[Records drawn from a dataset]
== == ==

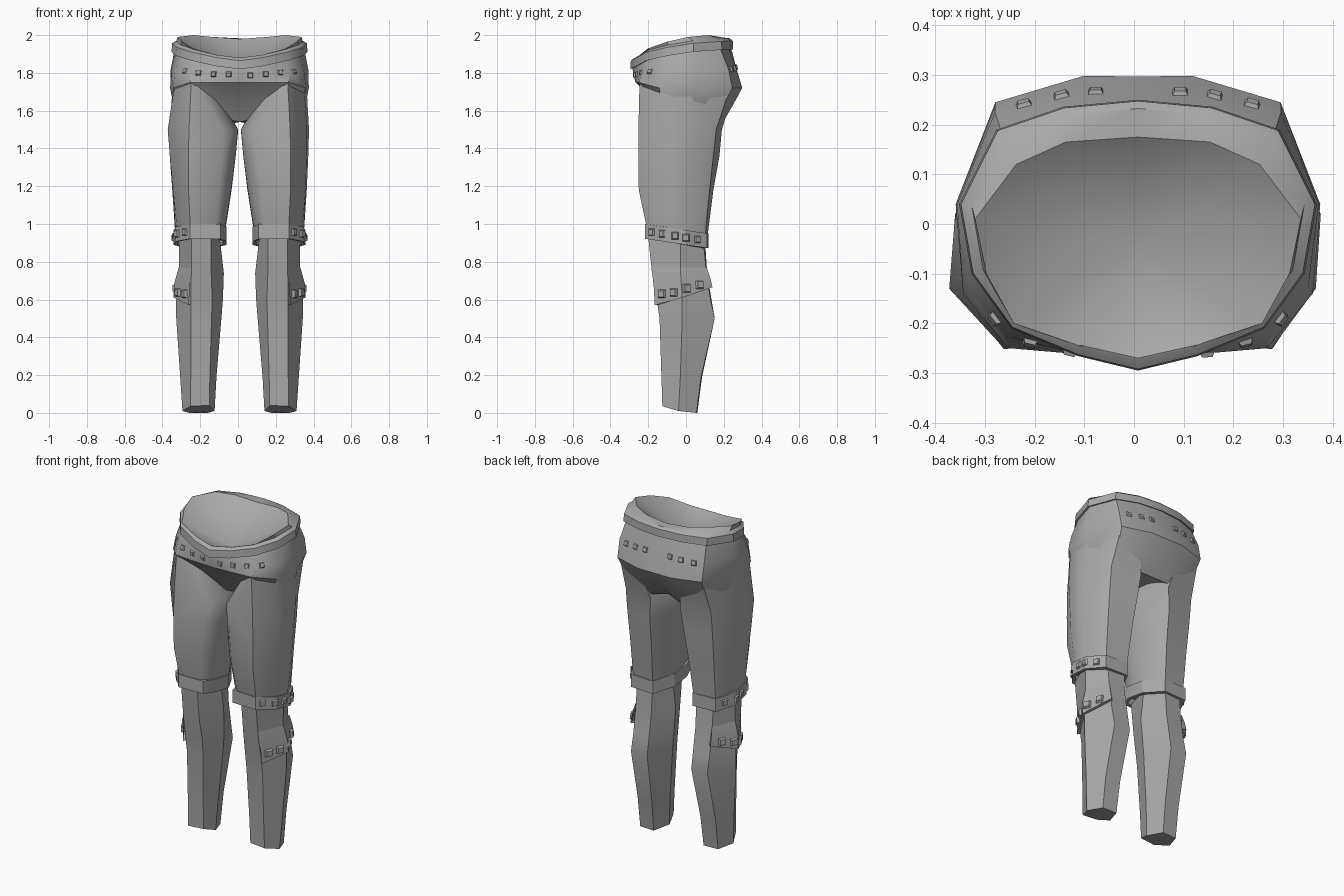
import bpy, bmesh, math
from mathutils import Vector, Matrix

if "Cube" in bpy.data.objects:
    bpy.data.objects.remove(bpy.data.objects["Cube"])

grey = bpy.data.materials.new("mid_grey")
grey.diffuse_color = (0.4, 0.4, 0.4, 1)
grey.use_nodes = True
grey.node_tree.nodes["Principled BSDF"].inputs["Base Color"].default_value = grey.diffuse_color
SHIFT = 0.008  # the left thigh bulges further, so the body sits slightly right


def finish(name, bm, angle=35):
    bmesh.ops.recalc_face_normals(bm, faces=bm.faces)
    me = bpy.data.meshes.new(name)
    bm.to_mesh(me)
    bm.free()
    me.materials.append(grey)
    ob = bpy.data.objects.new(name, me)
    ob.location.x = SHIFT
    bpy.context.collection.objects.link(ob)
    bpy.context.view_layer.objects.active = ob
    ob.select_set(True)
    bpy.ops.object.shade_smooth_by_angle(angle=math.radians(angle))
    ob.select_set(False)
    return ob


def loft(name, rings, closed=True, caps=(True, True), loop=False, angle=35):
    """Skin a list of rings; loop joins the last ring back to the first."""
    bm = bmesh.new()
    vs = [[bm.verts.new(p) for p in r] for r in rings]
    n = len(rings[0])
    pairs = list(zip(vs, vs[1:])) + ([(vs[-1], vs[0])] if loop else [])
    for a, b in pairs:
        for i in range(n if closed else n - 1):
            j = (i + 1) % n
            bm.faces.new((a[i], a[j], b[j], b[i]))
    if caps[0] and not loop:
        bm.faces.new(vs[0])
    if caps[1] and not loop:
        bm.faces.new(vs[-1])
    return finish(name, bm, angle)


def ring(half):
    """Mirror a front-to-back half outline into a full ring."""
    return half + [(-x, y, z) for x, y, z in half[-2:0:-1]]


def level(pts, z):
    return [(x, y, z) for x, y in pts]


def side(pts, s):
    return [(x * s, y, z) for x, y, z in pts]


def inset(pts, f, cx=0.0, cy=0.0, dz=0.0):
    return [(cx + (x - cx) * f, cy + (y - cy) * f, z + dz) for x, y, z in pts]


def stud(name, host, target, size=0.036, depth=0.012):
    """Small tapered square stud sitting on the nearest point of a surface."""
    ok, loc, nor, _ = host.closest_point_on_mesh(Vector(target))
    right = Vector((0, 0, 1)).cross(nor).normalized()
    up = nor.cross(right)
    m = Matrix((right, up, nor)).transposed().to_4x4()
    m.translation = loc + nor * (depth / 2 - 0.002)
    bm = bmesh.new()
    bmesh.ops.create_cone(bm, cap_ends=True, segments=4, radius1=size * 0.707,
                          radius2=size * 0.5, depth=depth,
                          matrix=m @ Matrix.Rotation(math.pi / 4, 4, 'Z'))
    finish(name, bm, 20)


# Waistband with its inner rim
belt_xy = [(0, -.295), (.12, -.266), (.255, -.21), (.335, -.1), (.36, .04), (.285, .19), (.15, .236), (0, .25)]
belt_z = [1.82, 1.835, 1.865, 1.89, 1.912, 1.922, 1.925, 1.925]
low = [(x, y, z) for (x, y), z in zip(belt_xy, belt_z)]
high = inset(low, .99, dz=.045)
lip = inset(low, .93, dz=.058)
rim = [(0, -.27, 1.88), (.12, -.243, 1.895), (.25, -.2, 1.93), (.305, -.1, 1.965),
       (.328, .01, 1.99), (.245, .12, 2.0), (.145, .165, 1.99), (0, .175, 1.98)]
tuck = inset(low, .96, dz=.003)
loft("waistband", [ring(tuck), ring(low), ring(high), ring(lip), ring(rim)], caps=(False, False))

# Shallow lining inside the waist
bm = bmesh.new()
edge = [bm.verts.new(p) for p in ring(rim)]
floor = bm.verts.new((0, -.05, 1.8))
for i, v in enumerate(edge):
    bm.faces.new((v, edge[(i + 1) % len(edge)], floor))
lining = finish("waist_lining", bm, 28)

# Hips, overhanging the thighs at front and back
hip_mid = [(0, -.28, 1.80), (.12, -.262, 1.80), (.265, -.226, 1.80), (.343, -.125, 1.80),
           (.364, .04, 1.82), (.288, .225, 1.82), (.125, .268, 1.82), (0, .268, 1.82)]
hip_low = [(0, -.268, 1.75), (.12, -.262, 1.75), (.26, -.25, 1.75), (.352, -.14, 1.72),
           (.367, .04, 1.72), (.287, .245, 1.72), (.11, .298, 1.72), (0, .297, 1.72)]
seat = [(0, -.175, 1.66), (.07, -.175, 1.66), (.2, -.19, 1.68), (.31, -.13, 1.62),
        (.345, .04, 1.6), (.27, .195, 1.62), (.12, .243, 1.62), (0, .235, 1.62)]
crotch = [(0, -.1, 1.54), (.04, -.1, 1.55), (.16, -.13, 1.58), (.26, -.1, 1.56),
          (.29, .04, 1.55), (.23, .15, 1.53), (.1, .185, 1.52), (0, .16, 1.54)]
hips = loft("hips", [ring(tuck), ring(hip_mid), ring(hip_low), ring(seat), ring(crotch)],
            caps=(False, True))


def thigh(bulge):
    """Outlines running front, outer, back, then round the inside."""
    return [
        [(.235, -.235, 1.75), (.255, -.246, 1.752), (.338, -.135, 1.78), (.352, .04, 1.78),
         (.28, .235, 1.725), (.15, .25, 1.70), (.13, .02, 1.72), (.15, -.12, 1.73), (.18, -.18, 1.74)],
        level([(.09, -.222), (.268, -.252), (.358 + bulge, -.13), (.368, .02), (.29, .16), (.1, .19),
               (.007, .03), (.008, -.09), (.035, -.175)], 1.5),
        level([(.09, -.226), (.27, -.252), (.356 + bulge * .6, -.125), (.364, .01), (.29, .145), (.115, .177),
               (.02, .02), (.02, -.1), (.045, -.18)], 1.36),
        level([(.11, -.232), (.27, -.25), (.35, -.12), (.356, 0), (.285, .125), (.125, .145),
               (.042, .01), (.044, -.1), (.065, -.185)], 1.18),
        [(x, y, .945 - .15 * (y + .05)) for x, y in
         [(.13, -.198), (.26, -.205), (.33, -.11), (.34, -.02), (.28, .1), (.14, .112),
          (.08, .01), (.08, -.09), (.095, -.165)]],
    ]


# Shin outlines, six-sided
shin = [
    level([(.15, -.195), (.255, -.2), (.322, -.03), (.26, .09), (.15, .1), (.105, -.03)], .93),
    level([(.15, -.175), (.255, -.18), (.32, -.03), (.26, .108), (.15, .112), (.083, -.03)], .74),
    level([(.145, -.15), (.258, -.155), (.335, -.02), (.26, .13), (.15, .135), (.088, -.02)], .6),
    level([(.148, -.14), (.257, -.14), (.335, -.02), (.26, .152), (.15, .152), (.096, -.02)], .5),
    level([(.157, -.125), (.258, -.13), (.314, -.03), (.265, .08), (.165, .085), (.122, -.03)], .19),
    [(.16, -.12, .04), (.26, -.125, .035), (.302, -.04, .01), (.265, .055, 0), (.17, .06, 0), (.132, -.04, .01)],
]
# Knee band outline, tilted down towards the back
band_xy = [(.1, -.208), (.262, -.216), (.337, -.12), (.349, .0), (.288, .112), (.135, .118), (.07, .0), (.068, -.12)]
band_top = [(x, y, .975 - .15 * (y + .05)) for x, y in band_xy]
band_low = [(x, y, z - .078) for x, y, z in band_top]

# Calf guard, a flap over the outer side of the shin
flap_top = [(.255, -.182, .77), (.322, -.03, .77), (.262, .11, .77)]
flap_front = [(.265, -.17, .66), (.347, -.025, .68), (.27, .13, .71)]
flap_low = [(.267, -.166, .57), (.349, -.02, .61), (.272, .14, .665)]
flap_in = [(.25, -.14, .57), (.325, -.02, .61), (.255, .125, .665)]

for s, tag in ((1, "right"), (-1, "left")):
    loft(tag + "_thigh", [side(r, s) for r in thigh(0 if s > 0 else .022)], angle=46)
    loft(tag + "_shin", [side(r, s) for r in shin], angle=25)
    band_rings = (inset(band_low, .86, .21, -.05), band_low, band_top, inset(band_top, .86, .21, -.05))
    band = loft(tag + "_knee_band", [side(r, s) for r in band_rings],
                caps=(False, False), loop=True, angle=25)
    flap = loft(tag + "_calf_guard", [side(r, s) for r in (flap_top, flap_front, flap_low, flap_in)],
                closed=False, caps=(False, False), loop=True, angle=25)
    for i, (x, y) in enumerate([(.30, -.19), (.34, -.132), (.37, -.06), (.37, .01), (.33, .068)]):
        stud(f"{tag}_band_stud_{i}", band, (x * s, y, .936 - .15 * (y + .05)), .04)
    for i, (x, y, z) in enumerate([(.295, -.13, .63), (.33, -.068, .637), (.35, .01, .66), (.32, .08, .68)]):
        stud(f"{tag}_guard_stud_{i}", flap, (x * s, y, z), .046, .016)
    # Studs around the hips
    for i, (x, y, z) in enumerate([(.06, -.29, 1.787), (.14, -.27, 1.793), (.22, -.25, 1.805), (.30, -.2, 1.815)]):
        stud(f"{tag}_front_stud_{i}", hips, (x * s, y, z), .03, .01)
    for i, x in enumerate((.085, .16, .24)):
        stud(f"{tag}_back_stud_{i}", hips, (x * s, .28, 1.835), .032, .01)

== == ==

[Work to be completed] Write down exactly the span of lines above from the one containing "return [(cx +" to the one containing "matrix=m @ Matrix.Rotation(math.pi", both ends included.

[Answer section]
    return [(cx + (x - cx) * f, cy + (y - cy) * f, z + dz) for x, y, z in pts]


def stud(name, host, target, size=0.036, depth=0.012):
    """Small tapered square stud sitting on the nearest point of a surface."""
    ok, loc, nor, _ = host.closest_point_on_mesh(Vector(target))
    right = Vector((0, 0, 1)).cross(nor).normalized()
    up = nor.cross(right)
    m = Matrix((right, up, nor)).transposed().to_4x4()
    m.translation = loc + nor * (depth / 2 - 0.002)
    bm = bmesh.new()
    bmesh.ops.create_cone(bm, cap_ends=True, segments=4, radius1=size * 0.707,
                          radius2=size * 0.5, depth=depth,
                          matrix=m @ Matrix.Rotation(math.pi / 4, 4, 'Z'))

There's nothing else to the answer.